INSTRUCTIONS FOR THE TASK >>
Filter the records for lines holding the string "half".

Saved entries:
——————
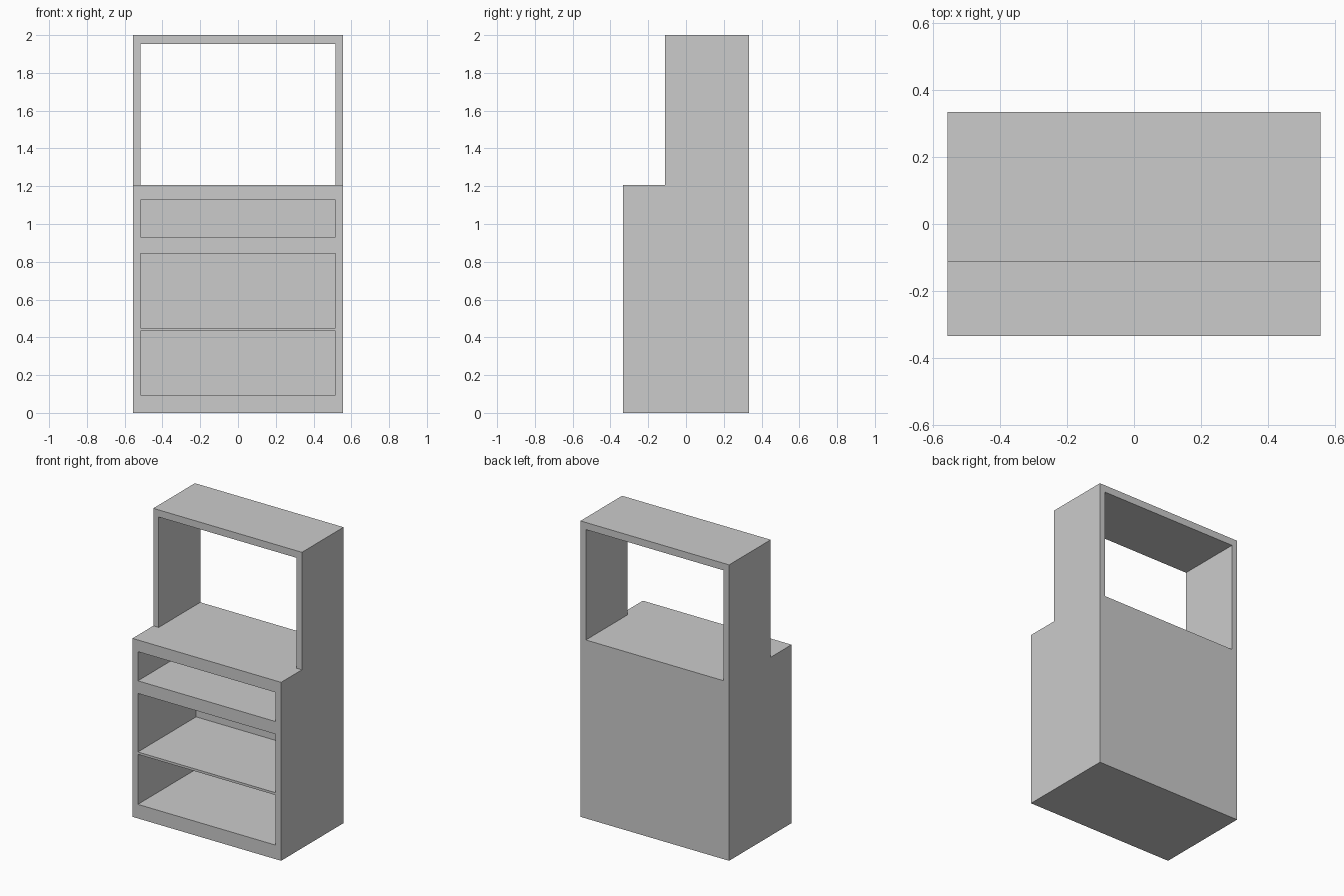
import bpy, bmesh

if "Cube" in bpy.data.objects:
    bpy.data.objects.remove(bpy.data.objects["Cube"])

W, D, H = 0.5556, 0.3333, 2.0      # half width, half depth, full height
INNER = 0.515                      # half width of every opening
COUNTER_Z, STEP_Y, BACK_Y = 1.206, -0.111, 0.288

grey = bpy.data.materials.new("plain grey")
grey.diffuse_color = (0.6, 0.6, 0.6, 1)
grey.use_nodes = True
grey.node_tree.nodes["Principled BSDF"].inputs["Base Color"].default_value = grey.diffuse_color


def extrude_x(name, profile, half):
    """Extrude a (y, z) profile along x, centred on x = 0."""
    bm = bmesh.new()
    face = bm.faces.new([bm.verts.new((-half, y, z)) for y, z in profile])
    ext = bmesh.ops.extrude_face_region(bm, geom=[face])
    moved = [v for v in ext["geom"] if isinstance(v, bmesh.types.BMVert)]
    bmesh.ops.translate(bm, verts=moved, vec=(2 * half, 0, 0))
    bmesh.ops.recalc_face_normals(bm, faces=bm.faces)
    mesh = bpy.data.meshes.new(name)
    bm.to_mesh(mesh)
    bm.free()
    mesh.materials.append(grey)
    obj = bpy.data.objects.new(name, mesh)
    bpy.context.collection.objects.link(obj)
    return obj


def box(name, y0, y1, z0, z1):
    return extrude_x(name, [(y0, z0), (y1, z0), (y1, z1), (y0, z1)], INNER)


# Stepped cabinet body
body = extrude_x("cabinet_body", [
    (-D, 0), (D, 0), (D, H), (STEP_Y, H), (STEP_Y, COUNTER_Z), (-D, COUNTER_Z)], W)

# Openings: through hutch, drawer bay, lower cupboard
cutters = [
    box("hutch_cutter", -0.5, 0.5, COUNTER_Z, 1.952),
    box("drawer_cutter", -0.5, BACK_Y, 0.93, 1.127),
    box("cupboard_cutter", -0.5, BACK_Y, 0.095, 0.845),
]
bpy.context.view_layer.objects.active = body
for cutter in cutters:
    cutter.hide_render = True
    mod = body.modifiers.new("opening", 'BOOLEAN')
    mod.operation, mod.solver, mod.object = 'DIFFERENCE', 'EXACT', cutter
    bpy.ops.object.modifier_apply(modifier=mod.name)
    bpy.data.objects.remove(cutter)

# Shelf in the lower cupboard
box("cupboard_shelf", -D, BACK_Y, 0.433, 0.449)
——————
SOLUTION TO THIS TASK >>
W, D, H = 0.5556, 0.3333, 2.0      # half width, half depth, full height
INNER = 0.515                      # half width of every opening
def extrude_x(name, profile, half):
    face = bm.faces.new([bm.verts.new((-half, y, z)) for y, z in profile])
    bmesh.ops.translate(bm, verts=moved, vec=(2 * half, 0, 0))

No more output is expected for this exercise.